Multinationals haven’t been forgotten. Estonia is also looking at how to make itself more attractive as an investment destination, allowing businesses to draw on the country’s pool of skills in particular industries. “We’ve had some initial explorations in the health space. There’s promise,” says Sikkut.

Going all in on AI

The third part of Estonia’s AI strategy is about the regulatory environment: “We want to make full use of AI, not just go halfway,” he says. That means asking, “Is there something in our law that we need to fix, or provide some clarity on, so that fully autonomous software systems could be used freely?”

Clearing up such ambiguities is necessary to encourage the development of autonomous systems, whether they are driving taxis or deciding who can obtain a bank loan. But it remains a delicate balance, as businesses need to understand their exposure to risk and citizens want to know who is culpable if an autonomous system has a harmful impact. “We do it in order to assure people that look, you can trust them and if stuff happens there will be a recourse like there is in ‘real’ life anyway, in the physical world,” he says.

Based on his experience, Sikkut has one key piece of advice for CIOs considering how to bring AI into their enterprise: Just do it. “Quite often in big corporate structures, there’s like a big corporate strategy process and then you perhaps get to do something. I think that needs to change, clearly, especially the more tech moves ahead faster and faster. That would be my advice: Just start doing it, and then through that build up a strategy based on what works.”

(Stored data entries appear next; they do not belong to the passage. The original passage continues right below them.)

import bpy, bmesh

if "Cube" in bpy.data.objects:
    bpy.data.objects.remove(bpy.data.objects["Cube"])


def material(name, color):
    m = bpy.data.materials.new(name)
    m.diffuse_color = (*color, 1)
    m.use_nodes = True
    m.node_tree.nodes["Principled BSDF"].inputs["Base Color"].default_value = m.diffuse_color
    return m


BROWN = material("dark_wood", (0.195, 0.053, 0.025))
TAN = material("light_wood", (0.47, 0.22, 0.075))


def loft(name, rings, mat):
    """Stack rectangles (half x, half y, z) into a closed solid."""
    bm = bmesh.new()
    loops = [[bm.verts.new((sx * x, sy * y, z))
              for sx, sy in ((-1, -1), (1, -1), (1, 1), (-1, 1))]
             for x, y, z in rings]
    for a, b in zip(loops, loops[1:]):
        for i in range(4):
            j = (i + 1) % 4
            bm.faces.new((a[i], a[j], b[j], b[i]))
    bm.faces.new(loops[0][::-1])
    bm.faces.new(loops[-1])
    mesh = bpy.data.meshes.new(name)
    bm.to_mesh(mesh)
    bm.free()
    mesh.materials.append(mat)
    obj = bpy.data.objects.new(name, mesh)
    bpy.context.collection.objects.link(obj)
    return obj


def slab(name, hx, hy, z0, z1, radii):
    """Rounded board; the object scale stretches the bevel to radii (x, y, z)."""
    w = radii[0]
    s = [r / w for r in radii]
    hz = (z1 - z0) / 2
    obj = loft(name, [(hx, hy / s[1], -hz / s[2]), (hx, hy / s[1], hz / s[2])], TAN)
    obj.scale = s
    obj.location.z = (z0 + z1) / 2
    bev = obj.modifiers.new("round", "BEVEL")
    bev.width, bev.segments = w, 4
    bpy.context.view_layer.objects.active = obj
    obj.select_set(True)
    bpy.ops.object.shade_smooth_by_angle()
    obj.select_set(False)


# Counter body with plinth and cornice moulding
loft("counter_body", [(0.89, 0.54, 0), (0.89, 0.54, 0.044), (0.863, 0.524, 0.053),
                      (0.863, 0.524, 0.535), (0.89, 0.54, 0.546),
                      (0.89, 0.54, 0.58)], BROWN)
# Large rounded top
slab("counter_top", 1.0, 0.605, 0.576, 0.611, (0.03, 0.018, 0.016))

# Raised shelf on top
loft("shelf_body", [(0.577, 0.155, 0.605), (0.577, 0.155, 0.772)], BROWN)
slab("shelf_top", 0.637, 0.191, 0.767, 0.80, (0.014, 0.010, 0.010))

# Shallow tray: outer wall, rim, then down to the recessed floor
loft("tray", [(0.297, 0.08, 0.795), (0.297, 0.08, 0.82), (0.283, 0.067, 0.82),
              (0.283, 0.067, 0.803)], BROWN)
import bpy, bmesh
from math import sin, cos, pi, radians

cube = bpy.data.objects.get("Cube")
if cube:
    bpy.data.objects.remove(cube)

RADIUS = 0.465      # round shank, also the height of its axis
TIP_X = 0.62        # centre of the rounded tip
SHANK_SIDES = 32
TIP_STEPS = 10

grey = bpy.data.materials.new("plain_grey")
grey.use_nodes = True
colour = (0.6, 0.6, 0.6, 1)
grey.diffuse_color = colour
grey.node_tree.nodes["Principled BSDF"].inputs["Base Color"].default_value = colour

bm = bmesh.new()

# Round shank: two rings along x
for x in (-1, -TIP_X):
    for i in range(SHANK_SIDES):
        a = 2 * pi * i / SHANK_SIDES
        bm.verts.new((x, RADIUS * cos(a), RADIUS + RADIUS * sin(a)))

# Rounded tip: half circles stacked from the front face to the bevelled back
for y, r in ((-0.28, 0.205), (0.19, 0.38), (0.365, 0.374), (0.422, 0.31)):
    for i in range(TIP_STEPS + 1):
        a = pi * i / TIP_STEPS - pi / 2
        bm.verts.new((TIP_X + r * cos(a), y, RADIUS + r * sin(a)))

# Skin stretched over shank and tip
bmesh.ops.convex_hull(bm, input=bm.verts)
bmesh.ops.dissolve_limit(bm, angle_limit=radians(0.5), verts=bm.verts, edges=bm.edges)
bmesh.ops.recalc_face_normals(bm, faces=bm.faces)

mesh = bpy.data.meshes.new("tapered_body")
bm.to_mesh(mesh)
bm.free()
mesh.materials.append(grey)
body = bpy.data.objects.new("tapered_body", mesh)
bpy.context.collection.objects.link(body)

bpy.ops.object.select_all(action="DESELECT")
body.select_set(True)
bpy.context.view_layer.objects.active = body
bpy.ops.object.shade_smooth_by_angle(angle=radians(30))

And don’t be afraid to emulate what others are doing. “Let’s copy more. Be very pragmatic about it. I would like to think that AI, at least as it stands, doesn’t have to be deep, deep science. There’s a lot of deep science involved, and a lot of great companies who do this and those who get it, it’s awesome,” he says. “But even the existing models, libraries, off-the-shelf stuff, there’s so much stuff you can reuse and if you just apply it wisely then you can move ahead so fast in terms of being an adopter of this tech, you don’t have to be the innovator of it necessarily. So, just get going.”